“Enhancing the ability to lead through complexity will dramatically contribute to closing the innovation gap,” says Weiss and Legrand
The biggest obstacle to leading through complexity is the way leaders think today.”
If you’ve been tapped for a leadership role, chances are you’re an ace trouble-shooter. You have a proven track record of simplifying and fixing problems. You’re fast on your feet. You’ve been there, solved that. You religiously read Harvard Business Review. And you have a cavalry of consultants on speed dial for industrial-size clean-ups and salvage operations.
But there’s a world of difference between complicated problems and complex issues. In today’s knowledge economy, we’re up against increasingly unpredictable and unique challenges. The old rules no longer apply. Complex issues tend to come with underlying and unchallenged assumptions. There are more moving parts, more chefs in the kitchen and more stakeholders at the table.
More than a few leaders confuse the complicated with the complex.
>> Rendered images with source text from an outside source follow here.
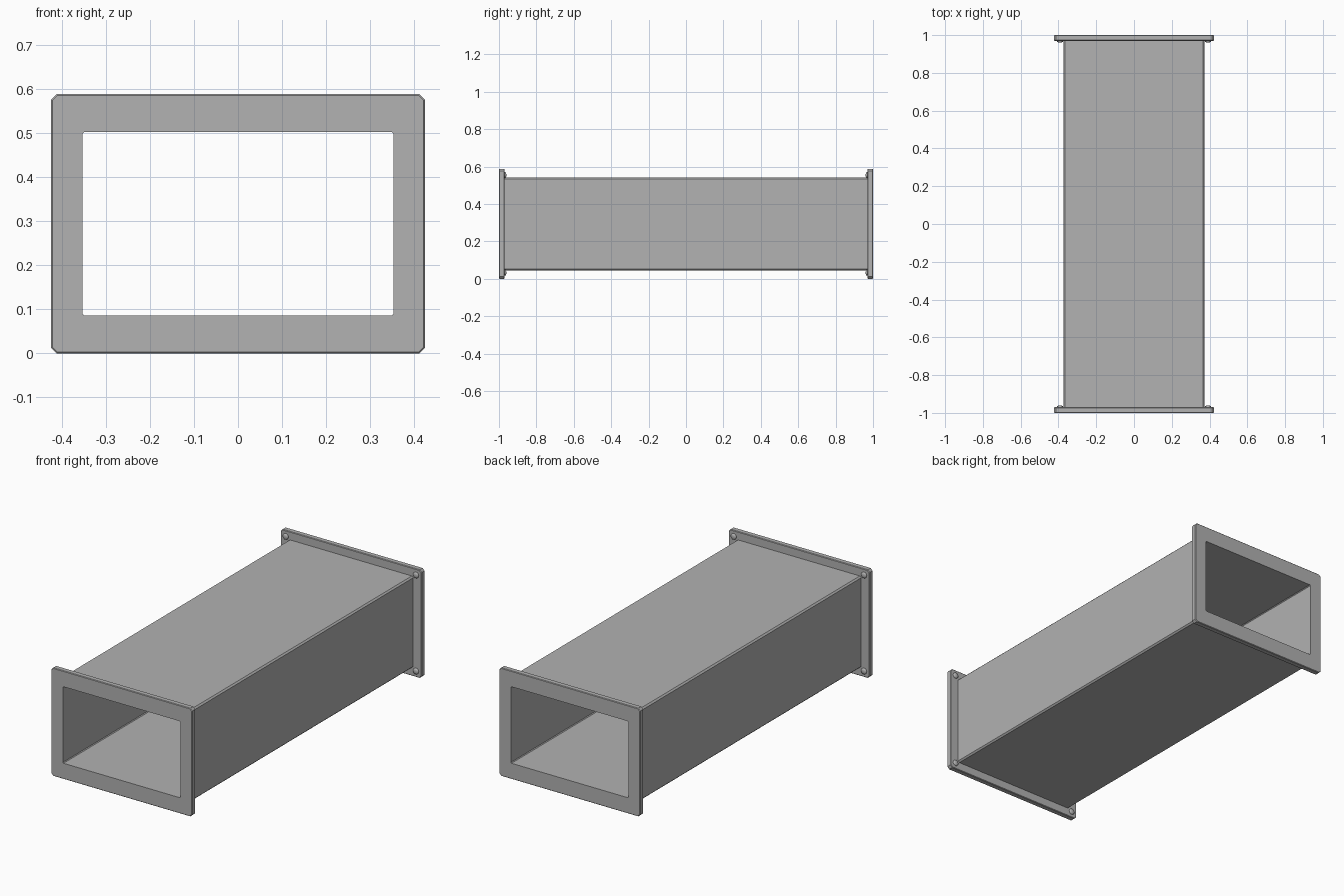
import bpy, bmesh, math

if "Cube" in bpy.data.objects:
    bpy.data.objects.remove(bpy.data.objects["Cube"])

CZ = 0.294                      # height of the duct's centre line
OPEN = (0.353, 0.208, 0.004)    # half width, half height, corner cut of the opening
BODY = (0.374, 0.249, 0.008)    # outer duct section
RIM = (0.424, 0.294, 0.012)     # flange outline
FACE = (0.421, 0.291, 0.011)    # flange outline inside its edge bevel
BACK = 0.97                     # y of the flange's inner side

GREY = bpy.data.materials.new("dark_grey_metal")
GREY.diffuse_color = (0.445, 0.445, 0.445, 1)
GREY.use_nodes = True
GREY.node_tree.nodes["Principled BSDF"].inputs["Base Color"].default_value = GREY.diffuse_color


def section(bm, size, y):
    """Rectangle with cut corners in the xz plane."""
    w, h, c = size
    pts = [(w, h - c), (w - c, h), (c - w, h), (-w, h - c),
           (-w, c - h), (c - w, -h), (w - c, -h), (w, c - h)]
    return [bm.verts.new((x, y, CZ + z)) for x, z in pts]


def loft(bm, rings):
    loops = [section(bm, s, y) for s, y in rings]
    for a, b in zip(loops, loops[1:]):
        for i in range(8):
            j = (i + 1) % 8
            bm.faces.new((a[i], a[j], b[j], b[i]))


def finish(name, bm, angle):
    bmesh.ops.remove_doubles(bm, verts=bm.verts, dist=1e-5)
    bmesh.ops.recalc_face_normals(bm, faces=bm.faces)
    me = bpy.data.meshes.new(name)
    bm.to_mesh(me)
    bm.free()
    me.materials.append(GREY)
    ob = bpy.data.objects.new(name, me)
    bpy.context.collection.objects.link(ob)
    bpy.ops.object.select_all(action='DESELECT')
    ob.select_set(True)
    bpy.context.view_layer.objects.active = ob
    bpy.ops.object.shade_smooth_by_angle(angle=math.radians(angle))
    return ob


# Duct walls: outer skin and inner lining, joined at thin end faces
bm = bmesh.new()
loft(bm, [(OPEN, -BACK), (BODY, -BACK), (BODY, BACK), (OPEN, BACK), (OPEN, -BACK)])
finish("duct_body", bm, 30)

for side, label in ((-1, "front"), (1, "back")):
    # End flange with bevelled outer edges
    bm = bmesh.new()
    loft(bm, [(OPEN, side * BACK), (OPEN, side), (FACE, side),
              (RIM, side * 0.997), (RIM, side * (BACK + 0.003)), (FACE, side * BACK),
              (BODY, side * BACK)])
    finish(label + "_flange", bm, 30)

    # Domed bolt heads at the flange corners, facing the duct
    for sx in (-1, 1):
        for sz in (-1, 1):
            bm = bmesh.new()
            prev = None
            for r, d in ((0.016, 0.0), (0.016, 0.004), (0.013, 0.007), (0.007, 0.009)):
                ring = []
                for k in range(16):
                    a = math.tau * k / 16
                    ring.append(bm.verts.new((sx * 0.392 + r * math.cos(a),
                                              side * (BACK - d),
                                              CZ + sz * 0.261 + r * math.sin(a))))
                if prev:
                    for k in range(16):
                        m = (k + 1) % 16
                        bm.faces.new((prev[k], prev[m], ring[m], ring[k]))
                prev = ring
            bm.faces.new(prev)
            height = "upper" if sz > 0 else "lower"
            hand = "right" if sx > 0 else "left"
            finish(f"{label}_{height}_{hand}_bolt", bm, 50)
And that gets them, and our organizations, into a mess of trouble. “Instead of focusing on the uniqueness of the complexity, which distinguished it from previous problems, the leader assumes that the problem is not unique, that the ambiguity can be ignored, and that a quick answer that was used before will suffice.”
Good luck with that. Falling back on the tried and true in the face of complexity is a surefire way to fall behind and turn the innovation gap into a canyon.
“The most effective way to lead through complexity is to apply innovative thinking to tap into the innovative intelligence of leaders, employees and their teams.”
Weiss and Legrand define innovative thinking as the process of solving problems by discovering, combining and arranging insights, ideas and methods in new ways. “Innovations are mostly derived from linking together separate ideas in new ways to gain insights into issues and to discover new solutions to problems.”
Innovative thinking is a four step process.
Step one is what Weiss and Legrand call building the framework. It’s a critical first step and one that too many of us overlook or rush to finish. At this first step, you create a project charter that defines the complex problem to be solved and your objective. You also set clear boundaries and decide how to measure success. “A clearly defined framework greatly increases the probability of a successful outcome,” says Weiss and Legrand. “No framework or an unclear framework almost guarantees failure or sub-optimal results.”
Step two is issue redefinition. This is where you strip a problem down to its root causes, make complexity manageable and identify the real issue to resolve. “Simple answers to the right question are always preferable to brilliant answers to the wrong question.”
Step three is idea generation. A rigorous process and structured approach to resolving complex issues is essential, according to Weiss and Legrand.
“The proponents of unstructured creativity tell fascinating stories about how a group of random people had great fun playing music or creating art and produced an innovative business idea. What they do not talk about are the many sessions spent arguing the issue rather than resolving it or the sessions where brilliant ideas were later shot down because they did not answer the real problem.”
Step four is implementation planning where you fine-tune the best solution. You do an honest assessment of risks and weaknesses. You make your pitch for approval and ensure a successful hand-off and roll-out. “Innovation is successful only when a solution is implemented successfully, not when an idea or a solution is identified. This is the main difference between creativity and innovation.”
Along with a four-step process for innovative thinking, Weiss and Legrand explore the essential elements for fostering a culture of innovation in any organization and the key role leaders play in making it happen.
“A leader needs to excel at facilitating innovative thinking rather than being the most innovative person,” say Weiss and Legrand. “A leader’s role is to raise the overall innovative thinking capacity of employees and teams so they understand a complex issue thoroughly before even considering a resolution. Most complex problems are unique, so a leader needs to excel at asking questions to expose the underlying assumptions and uniqueness of the issue that created the complexity.”